The United States on Tuesday offered North Korea an online welcome to Twitter but warned the reclusive regime it might wind up with more than it bargained for entering the connected world.


The US State Department's chief spokesman, Philip Crowley, turned to his own account on the popular micro-blogging site to "welcome North Korea to Twitter and the networked world."

But Crowley told North Korea -- whose tweets have so far consisted of links to its famously strident anti-US and anti-Seoul statements -- that "we use Twitter to connect, to inform and to debate."

"The North Korean government has joined Twitter, but is it prepared to allow its citizens to be connected as well?" Crowley said in another tweet.

"The Hermit Kingdom will not change overnight, but technology once introduced can't be shut down. Just ask Iran," he wrote.

It was a pointed reference to last year's major street protests to Iran, where opponents of the hardline theocratic regime organized and distributed footage of banned demonstrations through Twitter and other new technology.

North Korea, one of the world's most controlled states, is believed to have an elite unit of hackers but few of its citizens have access to a computer, let alone the Internet.

But, even if it is only for curiosity value, Pyongyang's Twitter account -- which is only in Korean -- has rapidly attracted followers.
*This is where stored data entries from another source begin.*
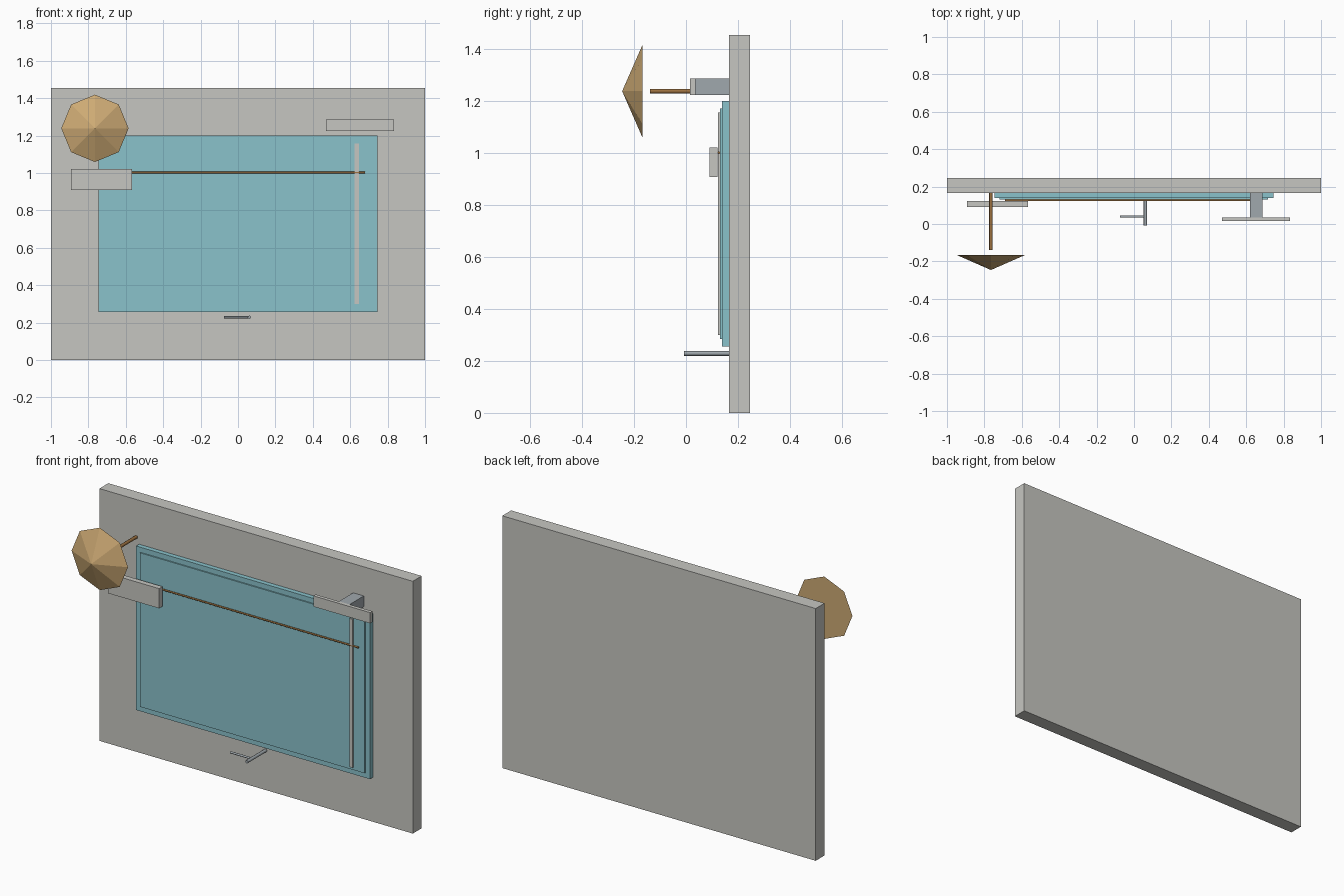
import bpy
import math
from mathutils import Vector

if "Cube" in bpy.data.objects:
    bpy.data.objects.remove(bpy.data.objects["Cube"])


def srgb(r, g, b):
    def lin(c):
        c /= 255
        return c / 12.92 if c <= 0.04045 else ((c + 0.055) / 1.055) ** 2.4
    return (lin(r), lin(g), lin(b), 1)


def material(name, rgb):
    m = bpy.data.materials.new(name)
    m.diffuse_color = srgb(*rgb)
    m.use_nodes = True
    m.node_tree.nodes["Principled BSDF"].inputs["Base Color"].default_value = m.diffuse_color
    return m


STONE = material("pale_stone", (198, 198, 193))
WATER = material("water_blue", (138, 194, 203))
STRAW = material("straw", (205, 170, 116))
WOOD = material("brown_wood", (156, 113, 64))
METAL = material("grey_metal", (160, 168, 173))


def finish(name, mat):
    ob = bpy.context.object
    ob.name = name
    ob.data.materials.append(mat)
    return ob


def box(name, mat, x, y, z):
    """Box from (min, max) pairs."""
    bpy.ops.mesh.primitive_cube_add(size=1)
    ob = finish(name, mat)
    for v in ob.data.vertices:
        v.co = [(a + b) / 2 + c * (b - a) for (a, b), c in zip((x, y, z), v.co)]
    return ob


def rod(name, mat, start, end, radius, sides=8):
    """Round bar between two points."""
    a, b = Vector(start), Vector(end)
    bpy.ops.mesh.primitive_cylinder_add(
        vertices=sides, radius=radius, depth=(b - a).length, location=(a + b) / 2,
        rotation=(b - a).to_track_quat('Z', 'Y').to_euler())
    ob = finish(name, mat)
    bpy.ops.object.shade_smooth_by_angle(angle=math.radians(50))
    return ob


# Deck slab standing upright
box("deck_slab", STONE, (-1, 1), (0.165, 0.246), (0, 1.455))

# Pool in two steps
box("pool_basin", WATER, (-0.747, 0.745), (0.138, 0.165), (0.256, 1.202))
box("pool_water", WATER, (-0.718, 0.716), (0.131, 0.138), (0.285, 1.173))

# Pool step strip and lane rope
box("pool_strip", STONE, (0.624, 0.646), (0.123, 0.131), (0.300, 1.157))
rod("lane_rope", WOOD, (-0.69, 0, 1.002), (0.68, 0, 1.002), 0.005).location.y = 0.127

# Lounger
box("lounger", STONE, (-0.893, -0.567), (0.091, 0.122), (0.908, 1.022))

# Diving board on its support
box("diving_board", STONE, (0.47, 0.833), (0.015, 0.036), (1.225, 1.287))
box("board_support", METAL, (0.619, 0.687), (0.036, 0.165), (1.225, 1.287))

# Parasol: pole and eight-sided canopy pointing forward
rod("parasol_pole", WOOD, (-0.765, 0.165, 1.239), (-0.765, -0.138, 1.239), 0.009)
bpy.ops.mesh.primitive_cone_add(
    vertices=8, radius1=0.18, radius2=0, depth=0.079,
    location=(-0.765, -0.2065, 1.239), rotation=(math.pi / 2, 0, 0))
finish("parasol_canopy", STRAW)

# Shower post with side arm
rod("shower_post", METAL, (0.061, 0.165, 0.229), (0.061, -0.008, 0.229), 0.009)
rod("shower_arm", METAL, (-0.075, 0.04, 0.229), (0.061, 0.04, 0.229), 0.006)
As of early afternoon Tuesday in Washington, North Korea's account, @uriminzok, had some 4,600 followers -- about 1,000 more than Crowley had at @pjcrowley.